Some days, I was very wobbly and keeled over. So I would try again. Maybe I only touched the pose for a breath, but I knew it was there. Other days, I was surprised how strong and steady I felt. A pose is never the same. Every time we come into a pose, it is a different experience. But the approach to the pose is the same. The pieces of the pose are the same. The routine remains reassuring. We have to let go of the outcome – sometimes things fall into place and sometimes, not so much.
When it was time for seated poses, I struggled to make myself keep going. Once I was seated, I rather wanted to fold into balasana (child’s pose) and stay there. Twists were nauseating after all the comfort eating of the night before. But I would go through some seated poses even though I was grumbling along the way.
The asanas, the physical practice, helped to calm my system and clear space inside. Once I had come through my asana practice, it was time to sit. I discovered that a little cushion from Mum’s sofa was the perfect size to sit on, on my mat. Another comfort. And so I sat cross-legged, closed my eyes, brought my hands to rest on my knees, and brought my focus to my breath.
Yoga breathing practices are called pranayama. Prana means life force. Yama means restraint or control. So we practice control over the breath. Breath control helps us to deal with our mood states.
Without the practice I had developed before this crisis in my life, I know I wouldn’t have been able to hold myself together. I had learned that I have some control over the effects of my moods. It’s not that I don’t feel anxious or depressed any more. I do feel and experience these states. But I have learned that these states do not have to be devastating. I can recognize them. I can sit with them.
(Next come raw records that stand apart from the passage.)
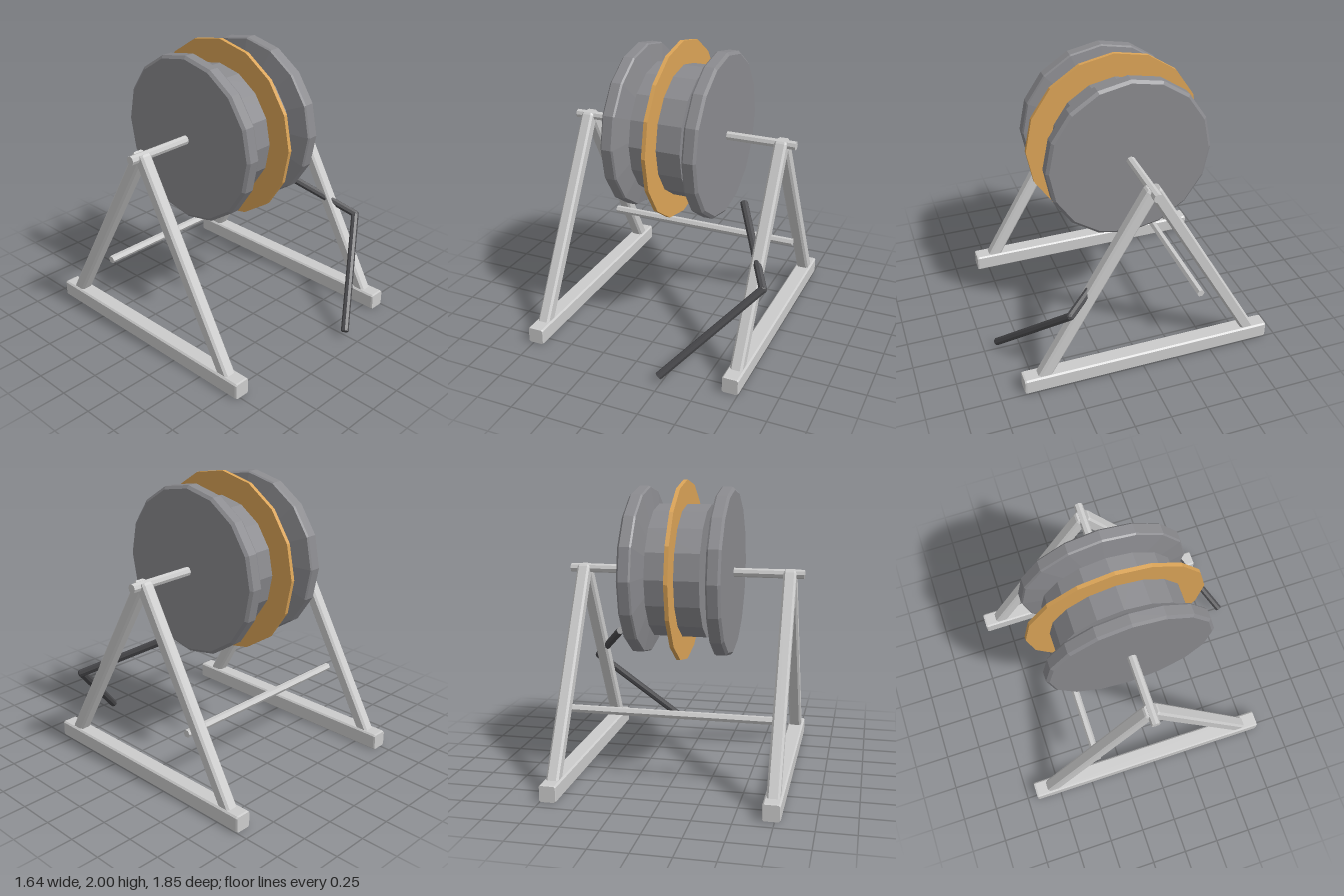
import * as THREE from 'three';

const paint = (color) => new THREE.MeshStandardMaterial({ color, flatShading: true });
const grey = paint(0xcccccc), drumGrey = paint(0x8a8a8e), darkGrey = paint(0x4c4c4f), amber = paint(0xdba457);

const AXLE_Y = 1.385, AXLE_Z = -0.05, MID_X = -0.018;

// Bar with chamfered edges, centred, running along z
function chamferedBar(w, h, length, c) {
  const x = w / 2 - c, y = h / 2 - c, s = new THREE.Shape();
  const k = c * 0.3;
  s.moveTo(-x, -y - c + k).lineTo(x, -y - c + k).lineTo(x + c - k, -y).lineTo(x + c - k, y)
    .lineTo(x, y + c - k).lineTo(-x, y + c - k).lineTo(-x - c + k, y).lineTo(-x - c + k, -y).closePath();
  const g = new THREE.ExtrudeGeometry(s, {
    depth: length - 2 * c, bevelEnabled: true, bevelThickness: c, bevelSize: k, bevelSegments: 1,
  });
  return g.translate(0, 0, -length / 2 + c);
}

export function createModel() {
  const model = new THREE.Group();
  model.name = 'cableReelStand';

  function add(parent, name, geometry, material, x = 0, y = 0, z = 0) {
    const mesh = new THREE.Mesh(geometry, material);
    mesh.name = name;
    mesh.position.set(x, y, z);
    parent.add(mesh);
    return mesh;
  }
  // Cylinder lying along x
  const rod = (r, length, sides) => new THREE.CylinderGeometry(r, r, length, sides).rotateZ(-Math.PI / 2);

  // Two A-frames: a foot and a pair of leaning legs
  for (const [side, x] of [['right', -0.73], ['left', 0.697]]) {
    const frame = new THREE.Group();
    frame.name = side + 'Frame';
    model.add(frame);
    add(frame, 'foot', chamferedBar(0.114, 0.115, 1.76, 0.012), grey, x, 0.0575, -0.045);
    for (const dir of [1, -1]) {
      const top = new THREE.Vector3(x, 1.395, AXLE_Z + dir * 0.005);
      const bottom = new THREE.Vector3(x, 0.06, AXLE_Z + dir * 0.768);
      const leg = add(frame, dir > 0 ? 'frontLeg' : 'backLeg',
        chamferedBar(0.086, 0.086, top.distanceTo(bottom), 0.016), grey);
      leg.position.copy(top).lerp(bottom, 0.5);
      leg.lookAt(bottom);
    }
  }

  // Axle and rear cross bar
  add(model, 'axle', rod(0.031, 1.62, 8), grey, -0.016, AXLE_Y, AXLE_Z);
  add(model, 'crossBar', rod(0.027, 1.43, 6), grey, -0.016, 0.48, -0.427);

  // Reel: core, thin centre disc and two dished flanges
  const reel = new THREE.Group();
  reel.name = 'reel';
  reel.position.set(MID_X, AXLE_Y, AXLE_Z);
  model.add(reel);
  add(reel, 'core', rod(0.453, 0.36, 16), drumGrey);
  add(reel, 'centreDisc', rod(0.615, 0.027, 16), amber);
  const profile = [[0, -0.334], [0.55, -0.334], [0.57, -0.318], [0.57, -0.252], [0.562, -0.24],
    [0.24, -0.187], [0.235, -0.17]].map(([r, y]) => new THREE.Vector2(r, y));
  const flange = new THREE.LatheGeometry(profile, 16).rotateZ(-Math.PI / 2);
  add(reel, 'rightFlange', flange, drumGrey);
  add(reel, 'leftFlange', flange, drumGrey).rotation.y = Math.PI;

  // Bent loose rod
  const bend = [[0.465, 0.935, 0], [0.79, 0.62, 0.525], [0.235, 0.05, 0.9]]
    .map((p) => new THREE.Vector3(...p));
  const bentRod = new THREE.Group();
  bentRod.name = 'bentRod';
  model.add(bentRod);
  for (let i = 0; i < 2; i++) {
    const a = bend[i], b = bend[i + 1];
    const g = new THREE.CylinderGeometry(0.027, 0.027, a.distanceTo(b) + 0.01, 8).rotateX(Math.PI / 2);
    const part = add(bentRod, i ? 'lowerRod' : 'upperRod', g, darkGrey);
    part.position.copy(a).lerp(b, 0.5);
    part.lookAt(b);
  }
  add(bentRod, 'elbow', new THREE.SphereGeometry(0.027, 8, 6), darkGrey, ...bend[1].toArray());

  return model;
}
Instead of desperately trying to push them away, or panicking in the face of them, I can notice them and know that I will come through them and not be crushed by them.
And so I sat. And breathed. I took control over my breath as best I could. Inhale fully. Exhale slowly. Follow the breath. When the mind was tugging at me to notice painful feelings, I went back to the breath. Over and over again.
On the days that this practice went well, I could feel everything settle inside. A sense of everything on the outside falling away. I could turn deeper inside. I told myself it was safe to turn into myself. That I could cope with everything that I was feeling inside.
And I ended my practice by sending love to all those around me, and beyond. I had a mantra that connected me with Mum. It was a way to end my practice, and then I took it with me. I repeated it to myself countless times when away from my mat. While walking to the bus stop, while sitting on the bus, when I walked into the nursing home.
“I love you, Mum. I love you with all my heart. I send you love. I send you comfort. I send you peace.”
And then it was time to get off my mat. Time to live the experience.
Without my years of yoga practice, I know I would not have had the skills to cope.
My practice grounded me, calmed me, gave me strength, and kept me in the present moment. These were the blessings of my practice.
Join me in my workshop Sunday, Yoga for Mental Health.
1 p.m., Dec. 14, Just B Yoga, 106 Island Avenue.
Learn more HERE.